The Dough Roller regularly looks Back to the Future because “even if the time for action has gone by, the time for extracting a lesson from history is ever at hand for those who are wise.”–Demosthenes (384-322 BCE)
I read an article the other day about closed-end mutual funds by Fire Finance entitled, Closed End Mutual Funds–Should We Stay Away From Them, which reminded me of Ed Leffler. But before we turn to Ed, what is a closed-end mutual fund, how is it different than an open-ended mutual fund, and which one do you own?
A closed-end mutual fund has a set number of shares that are sold initially through an IPO. You buy and sell through a broker; the fund does not redeem shares. An open-ended fund can issue more shares to existing or new investors, and it prices those new shares based on the Net Asset Value of the fund. Most if not all of the mutual funds you own are open-ended funds.
Before the Great Depression, most all funds were closed-end funds. It gets worse. The funds did not disclose their investments and set the value of the shares of their fund, a value that was usually significantly inflated. Of course, the market eventually caught up with these funds (as it always does) in the crash of 1929 and the ensuing carnage.
So back to Mr. Leffler. In March 1924, Mr. Leffler did what, at that time, had never been done before. He started an open-ended mutual fund. He named it the Massachusetts Investors Trust, which in Mr. Leffler’s words, allowed “investors [to] present their shares and receive liquidating values at any time.” Today, most mutual funds are modeled after Mr. Leffler’s open-ended fund. In 1924, however, his new fund was one-of-a-kind, and not until after the painful lessons of 1929 did the open-ended mutual fund gain traction.

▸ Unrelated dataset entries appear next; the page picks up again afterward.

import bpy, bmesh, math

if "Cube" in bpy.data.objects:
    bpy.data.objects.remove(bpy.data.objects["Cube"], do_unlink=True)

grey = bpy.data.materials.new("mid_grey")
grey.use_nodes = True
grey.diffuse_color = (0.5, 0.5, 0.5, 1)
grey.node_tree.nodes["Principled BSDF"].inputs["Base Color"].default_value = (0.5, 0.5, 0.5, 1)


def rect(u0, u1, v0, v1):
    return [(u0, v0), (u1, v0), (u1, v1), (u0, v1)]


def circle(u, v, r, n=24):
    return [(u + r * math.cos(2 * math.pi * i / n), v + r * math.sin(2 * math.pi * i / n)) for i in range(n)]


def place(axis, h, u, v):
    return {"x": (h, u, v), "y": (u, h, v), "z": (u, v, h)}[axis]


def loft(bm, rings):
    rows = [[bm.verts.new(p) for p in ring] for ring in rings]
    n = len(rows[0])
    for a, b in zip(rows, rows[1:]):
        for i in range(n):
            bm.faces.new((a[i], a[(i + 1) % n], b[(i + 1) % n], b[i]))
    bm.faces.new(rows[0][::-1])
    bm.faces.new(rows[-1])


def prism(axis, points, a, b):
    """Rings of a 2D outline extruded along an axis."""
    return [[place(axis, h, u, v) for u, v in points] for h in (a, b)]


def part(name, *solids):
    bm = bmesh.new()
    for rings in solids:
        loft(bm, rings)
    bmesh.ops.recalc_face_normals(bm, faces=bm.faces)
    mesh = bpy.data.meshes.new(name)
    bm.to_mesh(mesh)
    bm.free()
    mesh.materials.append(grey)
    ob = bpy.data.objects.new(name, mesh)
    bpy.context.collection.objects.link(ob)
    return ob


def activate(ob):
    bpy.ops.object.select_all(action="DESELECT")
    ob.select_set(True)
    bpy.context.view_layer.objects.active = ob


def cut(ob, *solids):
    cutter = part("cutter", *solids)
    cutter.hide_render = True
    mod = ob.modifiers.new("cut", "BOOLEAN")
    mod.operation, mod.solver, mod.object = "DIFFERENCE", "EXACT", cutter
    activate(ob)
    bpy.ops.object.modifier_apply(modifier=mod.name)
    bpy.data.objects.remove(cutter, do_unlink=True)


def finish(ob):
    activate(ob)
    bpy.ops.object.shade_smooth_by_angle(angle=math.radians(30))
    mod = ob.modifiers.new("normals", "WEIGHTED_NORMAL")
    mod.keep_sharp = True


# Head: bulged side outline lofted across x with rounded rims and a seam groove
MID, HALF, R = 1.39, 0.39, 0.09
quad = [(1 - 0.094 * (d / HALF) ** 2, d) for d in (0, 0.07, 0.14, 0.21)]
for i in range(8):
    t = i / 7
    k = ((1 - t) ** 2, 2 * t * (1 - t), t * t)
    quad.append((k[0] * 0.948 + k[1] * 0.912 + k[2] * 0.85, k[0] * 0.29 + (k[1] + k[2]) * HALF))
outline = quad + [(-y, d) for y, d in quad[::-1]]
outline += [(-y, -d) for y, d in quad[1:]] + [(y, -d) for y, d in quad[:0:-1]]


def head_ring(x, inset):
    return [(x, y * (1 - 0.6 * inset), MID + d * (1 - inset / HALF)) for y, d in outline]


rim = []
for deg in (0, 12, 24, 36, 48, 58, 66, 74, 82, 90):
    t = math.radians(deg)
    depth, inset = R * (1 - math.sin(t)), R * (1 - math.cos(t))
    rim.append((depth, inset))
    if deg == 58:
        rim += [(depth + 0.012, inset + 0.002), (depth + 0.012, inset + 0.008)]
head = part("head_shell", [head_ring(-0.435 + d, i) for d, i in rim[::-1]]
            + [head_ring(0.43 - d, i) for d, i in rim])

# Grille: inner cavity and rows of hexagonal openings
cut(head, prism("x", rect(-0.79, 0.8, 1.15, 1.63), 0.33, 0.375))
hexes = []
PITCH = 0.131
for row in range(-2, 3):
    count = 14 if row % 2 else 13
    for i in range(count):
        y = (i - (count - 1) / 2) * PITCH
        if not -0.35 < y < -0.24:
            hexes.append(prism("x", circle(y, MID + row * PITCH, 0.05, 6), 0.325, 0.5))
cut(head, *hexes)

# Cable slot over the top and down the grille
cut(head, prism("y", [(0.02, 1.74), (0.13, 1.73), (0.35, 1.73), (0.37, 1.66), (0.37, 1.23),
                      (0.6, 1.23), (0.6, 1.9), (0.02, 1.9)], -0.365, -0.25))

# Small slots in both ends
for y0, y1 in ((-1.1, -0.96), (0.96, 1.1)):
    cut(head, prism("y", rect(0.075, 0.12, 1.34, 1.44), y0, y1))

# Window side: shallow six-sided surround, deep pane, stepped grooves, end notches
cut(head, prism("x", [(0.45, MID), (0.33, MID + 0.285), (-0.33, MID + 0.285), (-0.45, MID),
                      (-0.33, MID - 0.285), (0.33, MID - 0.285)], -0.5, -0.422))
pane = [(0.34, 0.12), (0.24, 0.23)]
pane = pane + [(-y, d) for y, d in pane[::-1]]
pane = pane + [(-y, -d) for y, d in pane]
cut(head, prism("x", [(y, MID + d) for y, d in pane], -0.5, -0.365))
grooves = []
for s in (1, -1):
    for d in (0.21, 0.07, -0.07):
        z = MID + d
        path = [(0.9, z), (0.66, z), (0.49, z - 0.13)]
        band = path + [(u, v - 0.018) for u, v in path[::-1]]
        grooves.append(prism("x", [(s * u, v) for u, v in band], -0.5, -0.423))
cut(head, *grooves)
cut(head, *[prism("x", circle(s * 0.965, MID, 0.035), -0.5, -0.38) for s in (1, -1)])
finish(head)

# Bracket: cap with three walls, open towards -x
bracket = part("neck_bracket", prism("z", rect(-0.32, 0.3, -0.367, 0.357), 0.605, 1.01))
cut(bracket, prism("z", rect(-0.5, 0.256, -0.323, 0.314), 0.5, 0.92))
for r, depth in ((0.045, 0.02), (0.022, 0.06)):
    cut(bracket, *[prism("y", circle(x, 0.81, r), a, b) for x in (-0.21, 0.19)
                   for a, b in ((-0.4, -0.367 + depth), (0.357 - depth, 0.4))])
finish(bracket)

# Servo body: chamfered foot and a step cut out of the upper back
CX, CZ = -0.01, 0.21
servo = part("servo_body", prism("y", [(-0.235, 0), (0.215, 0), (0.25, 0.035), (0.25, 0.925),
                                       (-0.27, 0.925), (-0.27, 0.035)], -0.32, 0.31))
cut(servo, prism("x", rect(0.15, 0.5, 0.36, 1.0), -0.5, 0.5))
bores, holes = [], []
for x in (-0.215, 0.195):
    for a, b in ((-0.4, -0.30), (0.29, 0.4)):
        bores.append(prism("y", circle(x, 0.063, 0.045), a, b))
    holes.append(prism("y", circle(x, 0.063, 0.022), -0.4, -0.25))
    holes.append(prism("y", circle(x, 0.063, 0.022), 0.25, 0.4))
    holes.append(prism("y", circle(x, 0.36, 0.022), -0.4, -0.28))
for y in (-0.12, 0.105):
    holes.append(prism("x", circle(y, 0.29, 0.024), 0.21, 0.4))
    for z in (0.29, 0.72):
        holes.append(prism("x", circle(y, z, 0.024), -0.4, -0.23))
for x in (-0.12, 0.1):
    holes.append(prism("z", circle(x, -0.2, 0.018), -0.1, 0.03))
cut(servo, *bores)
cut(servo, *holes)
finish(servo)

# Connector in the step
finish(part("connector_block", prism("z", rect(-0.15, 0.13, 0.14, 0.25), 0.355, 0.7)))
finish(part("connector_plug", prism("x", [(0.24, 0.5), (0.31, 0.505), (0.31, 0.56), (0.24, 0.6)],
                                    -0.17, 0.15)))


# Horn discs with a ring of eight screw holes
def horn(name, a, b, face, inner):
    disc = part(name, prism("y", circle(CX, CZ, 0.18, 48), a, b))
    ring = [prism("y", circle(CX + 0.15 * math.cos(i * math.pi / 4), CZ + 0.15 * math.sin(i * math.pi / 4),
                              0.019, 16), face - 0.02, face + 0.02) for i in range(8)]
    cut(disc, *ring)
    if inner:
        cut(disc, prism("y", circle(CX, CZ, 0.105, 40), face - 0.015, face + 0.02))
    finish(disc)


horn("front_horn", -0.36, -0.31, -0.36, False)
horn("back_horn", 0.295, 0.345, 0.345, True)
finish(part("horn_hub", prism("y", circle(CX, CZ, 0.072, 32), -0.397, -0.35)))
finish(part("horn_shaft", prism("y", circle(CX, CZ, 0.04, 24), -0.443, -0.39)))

So the next time you contribute to a mutual fund in your 401(k), IRA, or otherwise, think of Mr. Leffler who paved the way.